Exercise prompt:
In the entries that follow, the lines from the one with "ob.select_set(True)" through the one with "bm.faces.new([p[j], p[k], q[k]])" are the ones to write out, exactly and with both ends included. Nothing else should appear.

Data for the task:
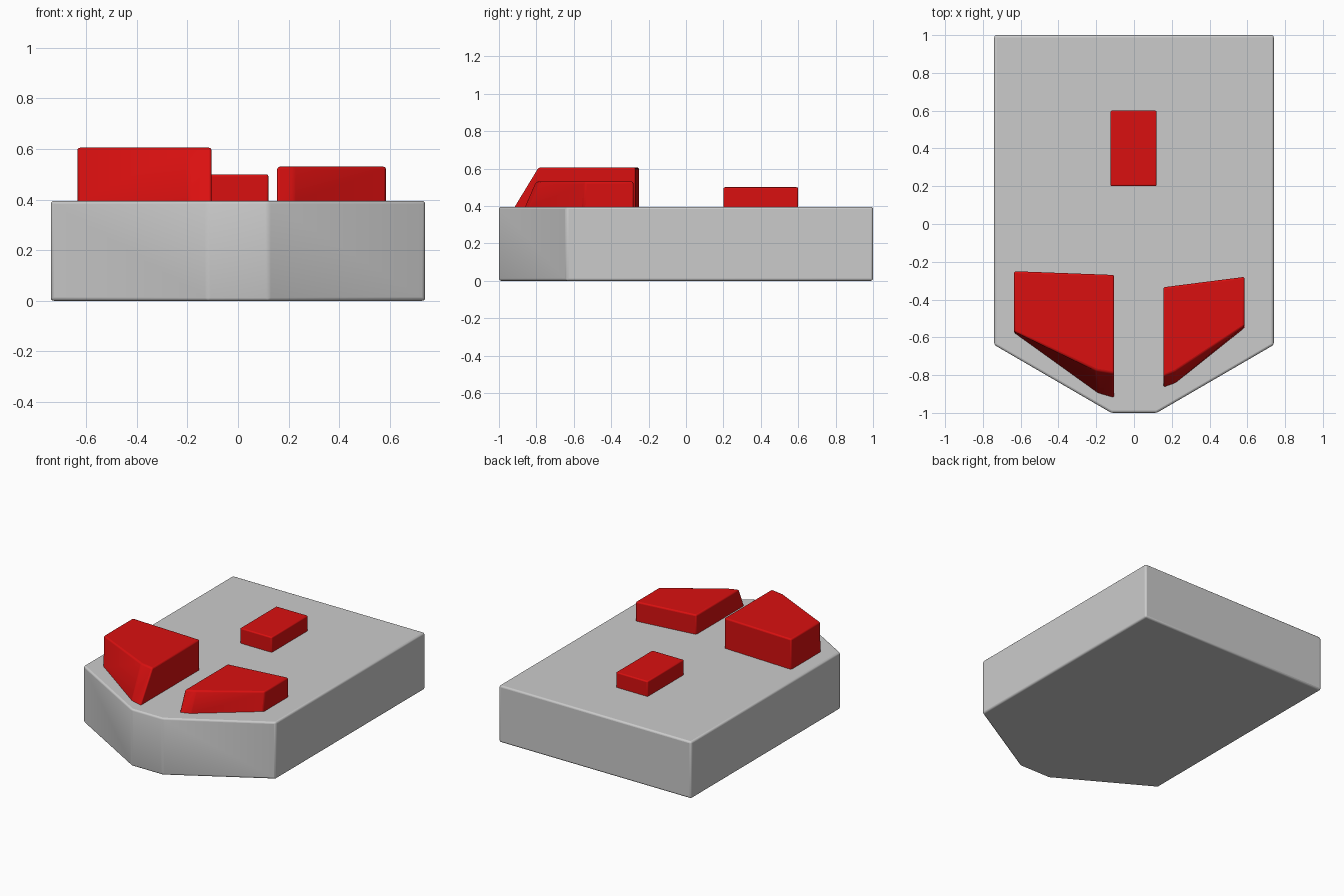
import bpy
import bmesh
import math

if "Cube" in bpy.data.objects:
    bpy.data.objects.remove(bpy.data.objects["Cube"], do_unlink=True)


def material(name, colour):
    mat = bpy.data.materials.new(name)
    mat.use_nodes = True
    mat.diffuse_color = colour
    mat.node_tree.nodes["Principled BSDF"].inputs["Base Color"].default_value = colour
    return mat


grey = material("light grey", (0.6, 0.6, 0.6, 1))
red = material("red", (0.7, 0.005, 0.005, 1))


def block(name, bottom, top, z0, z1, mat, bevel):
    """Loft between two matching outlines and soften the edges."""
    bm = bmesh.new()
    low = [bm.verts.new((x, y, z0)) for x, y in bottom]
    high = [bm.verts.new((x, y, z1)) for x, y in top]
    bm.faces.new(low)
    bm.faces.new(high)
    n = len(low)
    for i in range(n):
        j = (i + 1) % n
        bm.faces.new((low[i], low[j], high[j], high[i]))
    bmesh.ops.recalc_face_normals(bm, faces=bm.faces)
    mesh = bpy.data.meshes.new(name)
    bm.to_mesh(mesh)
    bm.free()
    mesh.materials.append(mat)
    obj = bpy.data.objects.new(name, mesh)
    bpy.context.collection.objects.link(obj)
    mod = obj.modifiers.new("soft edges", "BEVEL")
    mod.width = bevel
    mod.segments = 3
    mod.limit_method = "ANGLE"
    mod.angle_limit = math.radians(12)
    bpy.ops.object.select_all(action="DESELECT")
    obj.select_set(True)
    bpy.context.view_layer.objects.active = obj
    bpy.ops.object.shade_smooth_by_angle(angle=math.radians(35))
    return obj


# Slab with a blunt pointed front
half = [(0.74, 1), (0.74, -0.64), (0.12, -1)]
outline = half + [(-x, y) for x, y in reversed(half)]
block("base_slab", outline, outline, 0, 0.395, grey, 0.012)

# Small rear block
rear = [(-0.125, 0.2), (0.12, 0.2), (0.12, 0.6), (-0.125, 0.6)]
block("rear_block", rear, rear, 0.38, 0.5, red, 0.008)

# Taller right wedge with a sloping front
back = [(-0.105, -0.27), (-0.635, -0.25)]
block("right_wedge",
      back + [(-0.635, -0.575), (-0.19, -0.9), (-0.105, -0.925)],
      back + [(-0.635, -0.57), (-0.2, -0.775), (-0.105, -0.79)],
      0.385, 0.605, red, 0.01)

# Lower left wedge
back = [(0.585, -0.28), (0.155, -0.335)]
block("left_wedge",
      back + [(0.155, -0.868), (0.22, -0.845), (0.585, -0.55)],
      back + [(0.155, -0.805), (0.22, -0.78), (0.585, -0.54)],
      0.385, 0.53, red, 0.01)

==

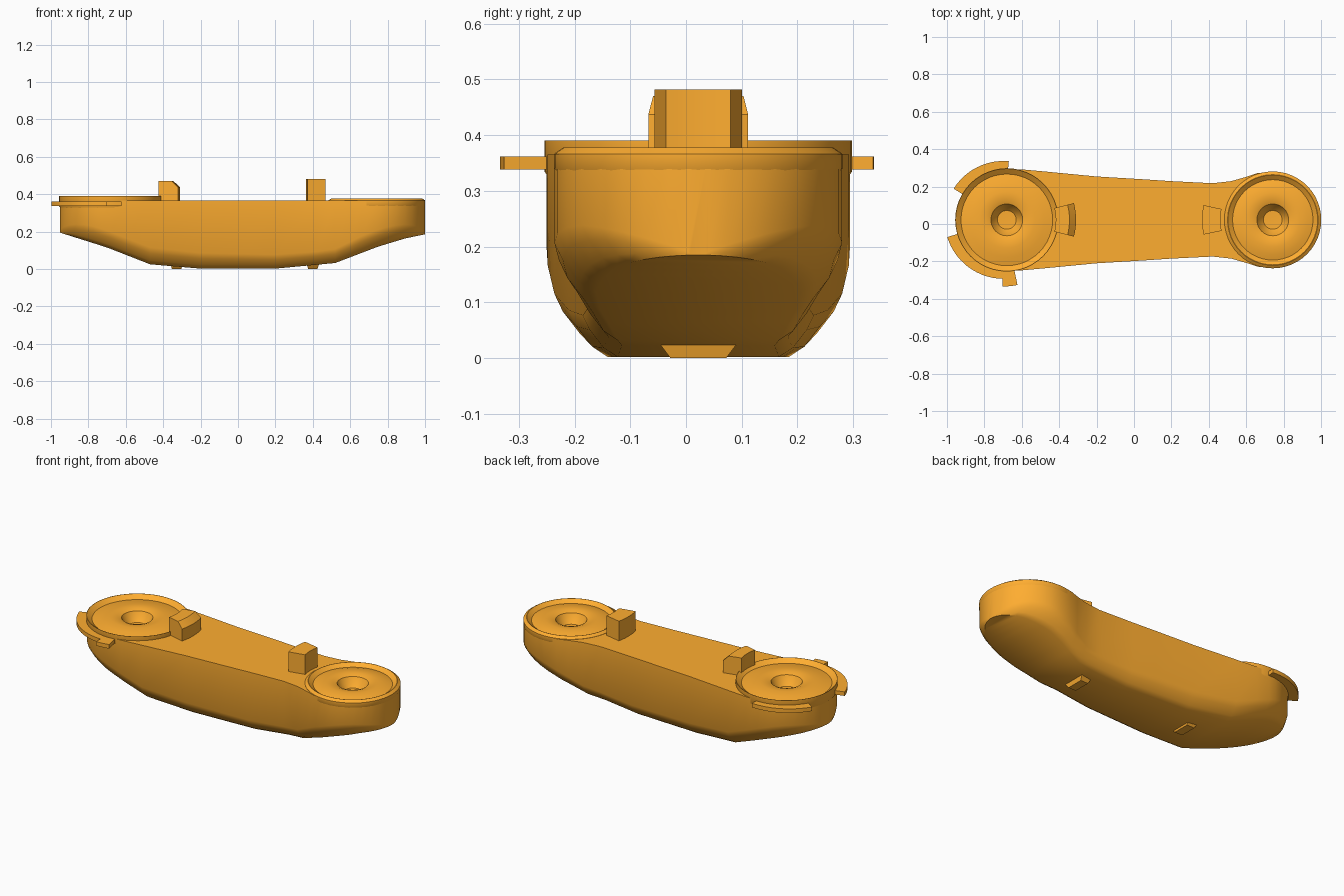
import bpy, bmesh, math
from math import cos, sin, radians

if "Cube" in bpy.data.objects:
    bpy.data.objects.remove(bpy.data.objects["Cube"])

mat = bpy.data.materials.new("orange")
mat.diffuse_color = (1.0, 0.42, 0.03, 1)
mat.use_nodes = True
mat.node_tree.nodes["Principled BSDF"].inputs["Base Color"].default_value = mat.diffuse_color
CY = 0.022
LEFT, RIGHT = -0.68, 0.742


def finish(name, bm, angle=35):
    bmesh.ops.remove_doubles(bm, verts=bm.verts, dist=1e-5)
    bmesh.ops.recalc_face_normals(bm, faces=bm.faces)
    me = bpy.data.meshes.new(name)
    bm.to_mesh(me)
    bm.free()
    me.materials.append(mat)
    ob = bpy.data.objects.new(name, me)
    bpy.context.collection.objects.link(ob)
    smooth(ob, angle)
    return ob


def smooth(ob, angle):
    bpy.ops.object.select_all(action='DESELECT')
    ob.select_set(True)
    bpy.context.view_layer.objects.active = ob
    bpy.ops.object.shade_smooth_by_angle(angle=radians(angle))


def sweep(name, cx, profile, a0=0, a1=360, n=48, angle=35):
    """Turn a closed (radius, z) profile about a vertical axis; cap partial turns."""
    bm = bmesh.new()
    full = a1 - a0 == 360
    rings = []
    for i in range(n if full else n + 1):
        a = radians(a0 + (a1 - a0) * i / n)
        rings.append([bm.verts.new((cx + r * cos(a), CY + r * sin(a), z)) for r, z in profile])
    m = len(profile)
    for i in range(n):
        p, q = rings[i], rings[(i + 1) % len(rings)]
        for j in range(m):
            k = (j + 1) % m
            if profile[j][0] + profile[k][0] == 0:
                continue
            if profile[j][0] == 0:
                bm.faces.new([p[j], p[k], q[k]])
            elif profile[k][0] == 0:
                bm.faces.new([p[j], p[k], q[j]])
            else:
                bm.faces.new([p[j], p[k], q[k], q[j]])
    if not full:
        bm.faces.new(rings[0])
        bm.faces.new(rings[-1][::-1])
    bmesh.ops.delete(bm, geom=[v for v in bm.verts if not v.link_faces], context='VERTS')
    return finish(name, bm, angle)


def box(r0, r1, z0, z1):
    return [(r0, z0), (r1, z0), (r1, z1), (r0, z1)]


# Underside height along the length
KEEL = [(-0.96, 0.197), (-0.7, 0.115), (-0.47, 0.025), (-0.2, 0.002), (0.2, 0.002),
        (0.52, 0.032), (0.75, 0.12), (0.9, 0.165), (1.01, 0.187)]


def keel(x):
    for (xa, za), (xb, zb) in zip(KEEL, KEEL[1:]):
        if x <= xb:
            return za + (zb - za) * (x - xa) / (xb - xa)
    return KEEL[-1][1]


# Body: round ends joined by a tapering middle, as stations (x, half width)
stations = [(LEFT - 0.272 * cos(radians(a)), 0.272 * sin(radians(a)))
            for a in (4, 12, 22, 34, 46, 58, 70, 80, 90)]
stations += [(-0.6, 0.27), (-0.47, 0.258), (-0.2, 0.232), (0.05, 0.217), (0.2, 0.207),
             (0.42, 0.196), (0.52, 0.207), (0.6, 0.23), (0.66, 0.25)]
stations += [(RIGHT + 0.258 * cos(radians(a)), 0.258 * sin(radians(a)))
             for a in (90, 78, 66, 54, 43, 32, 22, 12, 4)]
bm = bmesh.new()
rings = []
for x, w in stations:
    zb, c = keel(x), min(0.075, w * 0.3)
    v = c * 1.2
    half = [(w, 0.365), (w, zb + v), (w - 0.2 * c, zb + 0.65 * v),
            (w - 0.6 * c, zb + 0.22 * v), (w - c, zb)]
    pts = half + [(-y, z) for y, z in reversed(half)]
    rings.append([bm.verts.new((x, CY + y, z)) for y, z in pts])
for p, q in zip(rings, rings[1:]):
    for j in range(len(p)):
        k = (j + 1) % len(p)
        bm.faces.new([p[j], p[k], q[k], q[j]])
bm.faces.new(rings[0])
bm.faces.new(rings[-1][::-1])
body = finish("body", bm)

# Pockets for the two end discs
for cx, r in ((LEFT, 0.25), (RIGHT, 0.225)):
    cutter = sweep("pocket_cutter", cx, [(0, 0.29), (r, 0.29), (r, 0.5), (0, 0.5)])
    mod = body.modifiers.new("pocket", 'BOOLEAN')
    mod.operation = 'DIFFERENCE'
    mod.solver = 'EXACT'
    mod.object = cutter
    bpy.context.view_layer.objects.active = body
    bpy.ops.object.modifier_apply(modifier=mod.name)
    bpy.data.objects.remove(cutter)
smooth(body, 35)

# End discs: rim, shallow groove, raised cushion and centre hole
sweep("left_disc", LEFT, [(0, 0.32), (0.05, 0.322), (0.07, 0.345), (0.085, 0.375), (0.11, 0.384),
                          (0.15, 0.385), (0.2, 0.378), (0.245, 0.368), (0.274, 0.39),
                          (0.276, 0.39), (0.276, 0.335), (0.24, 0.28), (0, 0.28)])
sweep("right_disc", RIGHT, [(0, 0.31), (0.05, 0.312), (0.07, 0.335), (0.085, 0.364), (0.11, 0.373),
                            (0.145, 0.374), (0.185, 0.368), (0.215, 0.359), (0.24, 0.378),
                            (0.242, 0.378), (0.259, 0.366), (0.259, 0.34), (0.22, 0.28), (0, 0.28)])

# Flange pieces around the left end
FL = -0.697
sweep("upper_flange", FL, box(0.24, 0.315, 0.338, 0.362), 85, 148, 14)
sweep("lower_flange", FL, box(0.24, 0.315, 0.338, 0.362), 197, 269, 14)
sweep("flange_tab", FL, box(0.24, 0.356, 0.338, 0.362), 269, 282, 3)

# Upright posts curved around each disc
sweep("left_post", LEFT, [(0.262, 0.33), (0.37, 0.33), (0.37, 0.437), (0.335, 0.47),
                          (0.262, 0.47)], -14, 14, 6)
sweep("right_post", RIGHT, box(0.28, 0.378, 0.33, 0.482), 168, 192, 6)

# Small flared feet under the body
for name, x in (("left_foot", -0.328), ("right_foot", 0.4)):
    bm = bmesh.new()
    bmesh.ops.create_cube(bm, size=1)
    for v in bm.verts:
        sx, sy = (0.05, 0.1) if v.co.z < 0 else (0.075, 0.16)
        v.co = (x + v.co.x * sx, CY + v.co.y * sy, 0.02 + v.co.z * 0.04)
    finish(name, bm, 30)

Solution to the problem:
    ob.select_set(True)
    bpy.context.view_layer.objects.active = ob
    bpy.ops.object.shade_smooth_by_angle(angle=radians(angle))


def sweep(name, cx, profile, a0=0, a1=360, n=48, angle=35):
    """Turn a closed (radius, z) profile about a vertical axis; cap partial turns."""
    bm = bmesh.new()
    full = a1 - a0 == 360
    rings = []
    for i in range(n if full else n + 1):
        a = radians(a0 + (a1 - a0) * i / n)
        rings.append([bm.verts.new((cx + r * cos(a), CY + r * sin(a), z)) for r, z in profile])
    m = len(profile)
    for i in range(n):
        p, q = rings[i], rings[(i + 1) % len(rings)]
        for j in range(m):
            k = (j + 1) % m
            if profile[j][0] + profile[k][0] == 0:
                continue
            if profile[j][0] == 0:
                bm.faces.new([p[j], p[k], q[k]])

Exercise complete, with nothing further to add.